Metro Vancouver says abiding by lawn sprinkling restrictions will help reduce peak water demands in the summer, which will reduce environmental and taxpayer costs.

In the past, lawn sprinkling hours included times in the evening, but are now restricted to mornings before 9 a.m.

"This is because the demand for water is highest in the evening when most people prepare meals, wash dishes, do laundry, take showers and perform other domestic activities," the Metro Vancouver district said on its website.

"If businesses and residents continue to conserve water, Metro Vancouver can defer building higher dams, bigger pump stations and larger water mains. Morning-only lawn sprinkling will help minimize additional costs, for both taxpayers and the environment," it says.

Residential properties in the Greater Vancouver Water District with even-numbered addresses are allowed to have lawns watered between 4 a.m. and 9 a.m. Monday, Wednesday and Saturday and residents at odd-numbered addresses are allowed to water during the same times but on Tuesday, Thursday and Sunday.

Businesses are restricted to sprinkling between 1 a.m. and 6 a.m., with even-numbered addresses allowed to do so Monday and Wednesday, and odd-numbered addresses permitted Tuesday and Thursday. Businesses are also permitted to sprinkle from 4 a.m. to 9 a.m. on Fridays.

Metro Vancouver also notes there are many exemptions to the lawn sprinkling regulations, including:

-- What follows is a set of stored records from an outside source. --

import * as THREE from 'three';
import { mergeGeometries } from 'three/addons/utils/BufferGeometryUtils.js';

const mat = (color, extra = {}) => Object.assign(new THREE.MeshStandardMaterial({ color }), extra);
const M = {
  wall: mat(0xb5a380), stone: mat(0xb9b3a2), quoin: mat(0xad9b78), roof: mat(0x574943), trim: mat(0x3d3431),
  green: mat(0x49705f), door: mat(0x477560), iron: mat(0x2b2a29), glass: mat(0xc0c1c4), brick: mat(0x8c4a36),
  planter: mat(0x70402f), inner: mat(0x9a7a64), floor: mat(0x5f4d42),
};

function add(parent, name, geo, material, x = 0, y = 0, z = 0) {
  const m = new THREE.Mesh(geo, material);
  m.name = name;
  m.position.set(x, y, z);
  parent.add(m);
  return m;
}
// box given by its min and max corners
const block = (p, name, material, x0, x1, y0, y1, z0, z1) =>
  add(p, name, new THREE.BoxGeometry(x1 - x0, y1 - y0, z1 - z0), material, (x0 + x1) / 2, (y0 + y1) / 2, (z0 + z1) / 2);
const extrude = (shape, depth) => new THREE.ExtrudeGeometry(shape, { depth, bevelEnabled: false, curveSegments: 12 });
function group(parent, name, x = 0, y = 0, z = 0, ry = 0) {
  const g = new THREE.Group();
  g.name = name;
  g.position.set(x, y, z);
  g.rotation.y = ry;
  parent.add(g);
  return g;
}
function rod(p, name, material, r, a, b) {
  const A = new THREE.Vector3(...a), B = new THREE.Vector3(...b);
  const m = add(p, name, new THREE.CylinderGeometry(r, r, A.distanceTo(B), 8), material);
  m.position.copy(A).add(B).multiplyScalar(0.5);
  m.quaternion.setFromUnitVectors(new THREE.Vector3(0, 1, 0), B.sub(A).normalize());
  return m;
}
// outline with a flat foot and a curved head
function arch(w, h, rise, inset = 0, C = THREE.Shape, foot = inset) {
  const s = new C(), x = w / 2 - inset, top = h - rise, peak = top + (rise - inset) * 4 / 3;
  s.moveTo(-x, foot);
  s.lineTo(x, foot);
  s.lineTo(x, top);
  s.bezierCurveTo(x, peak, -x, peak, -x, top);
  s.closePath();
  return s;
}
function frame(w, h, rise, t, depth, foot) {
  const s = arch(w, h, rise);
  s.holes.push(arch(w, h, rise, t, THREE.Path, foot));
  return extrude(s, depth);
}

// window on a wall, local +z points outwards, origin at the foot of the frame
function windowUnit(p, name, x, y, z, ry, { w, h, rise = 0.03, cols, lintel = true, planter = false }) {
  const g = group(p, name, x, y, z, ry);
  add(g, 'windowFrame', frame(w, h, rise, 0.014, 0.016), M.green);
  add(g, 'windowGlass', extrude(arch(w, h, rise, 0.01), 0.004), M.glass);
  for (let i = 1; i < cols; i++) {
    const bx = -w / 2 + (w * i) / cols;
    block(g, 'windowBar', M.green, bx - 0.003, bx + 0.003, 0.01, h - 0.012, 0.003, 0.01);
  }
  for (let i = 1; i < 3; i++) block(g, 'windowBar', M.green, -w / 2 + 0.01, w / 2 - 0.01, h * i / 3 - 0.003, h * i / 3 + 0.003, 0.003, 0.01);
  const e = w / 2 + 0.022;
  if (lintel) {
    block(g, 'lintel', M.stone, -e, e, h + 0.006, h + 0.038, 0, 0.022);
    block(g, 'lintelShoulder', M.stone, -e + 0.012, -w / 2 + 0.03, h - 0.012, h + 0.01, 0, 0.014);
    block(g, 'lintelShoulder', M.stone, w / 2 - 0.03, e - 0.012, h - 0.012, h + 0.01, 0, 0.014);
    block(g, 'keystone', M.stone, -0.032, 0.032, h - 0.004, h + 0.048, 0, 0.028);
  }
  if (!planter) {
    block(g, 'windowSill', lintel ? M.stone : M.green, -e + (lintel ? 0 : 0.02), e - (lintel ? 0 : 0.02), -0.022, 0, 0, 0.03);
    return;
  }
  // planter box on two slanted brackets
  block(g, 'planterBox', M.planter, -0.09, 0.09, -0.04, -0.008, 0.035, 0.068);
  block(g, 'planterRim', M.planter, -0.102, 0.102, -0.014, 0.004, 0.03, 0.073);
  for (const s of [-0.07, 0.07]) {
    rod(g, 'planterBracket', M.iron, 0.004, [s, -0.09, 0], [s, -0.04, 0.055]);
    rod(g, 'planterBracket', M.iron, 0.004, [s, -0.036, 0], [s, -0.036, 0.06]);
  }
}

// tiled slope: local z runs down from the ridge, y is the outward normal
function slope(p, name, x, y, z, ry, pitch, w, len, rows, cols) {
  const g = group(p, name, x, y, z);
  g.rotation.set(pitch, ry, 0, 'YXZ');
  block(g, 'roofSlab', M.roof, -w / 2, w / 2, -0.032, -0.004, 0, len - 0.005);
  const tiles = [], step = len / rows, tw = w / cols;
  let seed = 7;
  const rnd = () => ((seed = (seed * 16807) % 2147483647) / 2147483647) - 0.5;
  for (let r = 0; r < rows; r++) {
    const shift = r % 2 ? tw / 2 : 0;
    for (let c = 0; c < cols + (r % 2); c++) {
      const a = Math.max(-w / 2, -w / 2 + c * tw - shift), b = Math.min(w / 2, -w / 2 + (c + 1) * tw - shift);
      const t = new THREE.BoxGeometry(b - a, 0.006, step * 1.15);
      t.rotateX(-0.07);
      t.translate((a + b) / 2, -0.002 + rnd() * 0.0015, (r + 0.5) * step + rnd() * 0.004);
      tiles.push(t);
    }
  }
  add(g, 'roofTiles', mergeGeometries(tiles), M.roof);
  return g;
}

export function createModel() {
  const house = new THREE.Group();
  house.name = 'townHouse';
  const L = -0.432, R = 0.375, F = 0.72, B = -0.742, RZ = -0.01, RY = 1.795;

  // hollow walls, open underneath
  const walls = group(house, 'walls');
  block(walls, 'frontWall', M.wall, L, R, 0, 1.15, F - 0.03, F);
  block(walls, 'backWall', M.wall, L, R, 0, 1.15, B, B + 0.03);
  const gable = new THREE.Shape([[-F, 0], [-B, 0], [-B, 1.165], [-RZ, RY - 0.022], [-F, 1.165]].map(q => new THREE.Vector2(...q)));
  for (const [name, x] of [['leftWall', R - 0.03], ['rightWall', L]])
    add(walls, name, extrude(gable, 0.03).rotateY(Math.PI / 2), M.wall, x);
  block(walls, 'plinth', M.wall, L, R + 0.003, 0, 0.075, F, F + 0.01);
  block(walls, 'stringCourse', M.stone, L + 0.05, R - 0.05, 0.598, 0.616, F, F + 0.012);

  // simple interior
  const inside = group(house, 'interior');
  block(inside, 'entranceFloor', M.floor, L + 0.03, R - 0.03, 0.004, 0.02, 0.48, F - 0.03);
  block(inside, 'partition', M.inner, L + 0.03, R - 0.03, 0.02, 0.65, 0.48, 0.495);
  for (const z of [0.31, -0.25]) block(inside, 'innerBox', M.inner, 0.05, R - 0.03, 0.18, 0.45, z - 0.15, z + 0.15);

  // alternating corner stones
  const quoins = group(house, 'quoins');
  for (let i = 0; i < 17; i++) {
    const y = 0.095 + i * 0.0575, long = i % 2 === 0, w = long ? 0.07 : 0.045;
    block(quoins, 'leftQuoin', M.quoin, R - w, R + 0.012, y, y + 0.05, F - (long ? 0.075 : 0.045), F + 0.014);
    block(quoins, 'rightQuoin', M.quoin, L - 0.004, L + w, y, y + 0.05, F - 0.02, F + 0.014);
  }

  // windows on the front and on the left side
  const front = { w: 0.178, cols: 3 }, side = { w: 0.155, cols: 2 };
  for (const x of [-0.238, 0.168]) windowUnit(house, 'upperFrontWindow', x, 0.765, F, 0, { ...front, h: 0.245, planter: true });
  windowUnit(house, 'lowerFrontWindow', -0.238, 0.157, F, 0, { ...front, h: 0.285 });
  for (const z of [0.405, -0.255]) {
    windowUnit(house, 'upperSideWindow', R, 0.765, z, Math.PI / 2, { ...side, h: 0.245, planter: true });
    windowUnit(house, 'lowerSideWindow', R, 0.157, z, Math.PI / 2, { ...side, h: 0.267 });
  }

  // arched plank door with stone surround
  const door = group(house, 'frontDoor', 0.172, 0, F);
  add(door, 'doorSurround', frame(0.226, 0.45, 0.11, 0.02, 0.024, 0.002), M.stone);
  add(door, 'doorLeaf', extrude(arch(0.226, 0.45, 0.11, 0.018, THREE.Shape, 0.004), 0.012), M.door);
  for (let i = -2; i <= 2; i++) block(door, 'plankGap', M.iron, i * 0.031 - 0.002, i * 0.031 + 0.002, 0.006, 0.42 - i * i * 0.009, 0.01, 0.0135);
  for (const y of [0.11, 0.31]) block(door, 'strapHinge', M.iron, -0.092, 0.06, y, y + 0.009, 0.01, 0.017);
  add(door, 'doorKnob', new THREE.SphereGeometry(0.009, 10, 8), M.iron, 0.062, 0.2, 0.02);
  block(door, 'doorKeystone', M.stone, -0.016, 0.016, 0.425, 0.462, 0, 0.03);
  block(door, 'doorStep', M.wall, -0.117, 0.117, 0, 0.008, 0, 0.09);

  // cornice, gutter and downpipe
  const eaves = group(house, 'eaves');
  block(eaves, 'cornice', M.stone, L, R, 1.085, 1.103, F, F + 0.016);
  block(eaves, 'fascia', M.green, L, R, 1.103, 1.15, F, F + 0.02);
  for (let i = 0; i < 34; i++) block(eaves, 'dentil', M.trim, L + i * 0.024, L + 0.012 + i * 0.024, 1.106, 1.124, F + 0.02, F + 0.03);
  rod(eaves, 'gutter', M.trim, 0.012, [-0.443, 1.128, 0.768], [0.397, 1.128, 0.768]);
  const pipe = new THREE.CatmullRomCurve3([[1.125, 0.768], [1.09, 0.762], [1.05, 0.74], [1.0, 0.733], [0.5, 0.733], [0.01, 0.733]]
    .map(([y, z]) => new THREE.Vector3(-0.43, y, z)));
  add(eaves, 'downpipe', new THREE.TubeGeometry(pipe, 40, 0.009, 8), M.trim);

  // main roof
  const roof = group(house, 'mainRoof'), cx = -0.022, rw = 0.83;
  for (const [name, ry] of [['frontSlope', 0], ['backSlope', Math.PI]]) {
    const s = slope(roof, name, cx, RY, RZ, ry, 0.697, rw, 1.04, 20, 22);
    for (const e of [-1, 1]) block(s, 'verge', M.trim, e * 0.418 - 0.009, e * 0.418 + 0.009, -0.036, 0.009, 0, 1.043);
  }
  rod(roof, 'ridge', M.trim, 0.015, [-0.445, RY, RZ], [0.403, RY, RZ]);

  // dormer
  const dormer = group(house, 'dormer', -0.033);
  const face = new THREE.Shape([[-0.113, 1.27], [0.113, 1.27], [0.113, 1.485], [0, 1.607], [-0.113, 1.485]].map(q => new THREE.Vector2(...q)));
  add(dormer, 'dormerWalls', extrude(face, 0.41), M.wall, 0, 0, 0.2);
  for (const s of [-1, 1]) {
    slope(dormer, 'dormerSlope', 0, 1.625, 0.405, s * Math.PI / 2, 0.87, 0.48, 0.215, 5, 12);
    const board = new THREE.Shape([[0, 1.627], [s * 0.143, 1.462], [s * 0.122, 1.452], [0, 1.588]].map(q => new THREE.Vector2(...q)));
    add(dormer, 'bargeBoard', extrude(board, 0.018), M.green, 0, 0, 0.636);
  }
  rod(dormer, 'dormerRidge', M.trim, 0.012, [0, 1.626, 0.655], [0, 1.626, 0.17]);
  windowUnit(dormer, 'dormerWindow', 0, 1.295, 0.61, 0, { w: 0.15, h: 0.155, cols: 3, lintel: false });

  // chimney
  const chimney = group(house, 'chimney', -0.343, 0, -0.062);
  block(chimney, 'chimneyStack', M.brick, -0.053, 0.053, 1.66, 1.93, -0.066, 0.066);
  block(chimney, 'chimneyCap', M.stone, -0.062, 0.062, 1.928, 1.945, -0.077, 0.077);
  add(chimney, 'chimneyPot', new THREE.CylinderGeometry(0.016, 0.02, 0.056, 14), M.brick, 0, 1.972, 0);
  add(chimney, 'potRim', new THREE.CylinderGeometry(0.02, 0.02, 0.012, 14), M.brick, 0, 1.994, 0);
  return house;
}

  • Newly-planted lawns, with the purchase of a special municipal permit 
  • Flower and vegetable gardens, decorative planters, shrubs and trees.
  • Pools, spas, water play parks and fountains.
  • Washing cars or boats using a spring-loaded shutoff nozzle.
  • Sports playing fields and school yards.
  • Lawns at golf courses and turf farms.
  • Artificial turf requiring wetting and outdoor tracks requiring hosing for dust control or safety.

Metro Vancouver says homeowners and business owners can also choose to not water their lawns at all, letting the grass instead "go dormant" until the rains come back in the fall, and should consider replacing their lawns with drought-resistant plants that require less water.

The Greater Vancouver Water District includes Anmore, Burnaby, Coquitlam, Delta, Electoral Area A (which includes the University of British Columbia, Langley City, Langley Township, Maple Ridge, New Westminster, North Vancouver City, North Vancouver District, Pitt Meadows, Port Coquitlam, Port Moody, Richmond, Surrey, Tsawwassen, Vancouver, the Village of Belcarra and West Vancouver.

The lawn sprinkling regulations remain in effect until Sept. 30.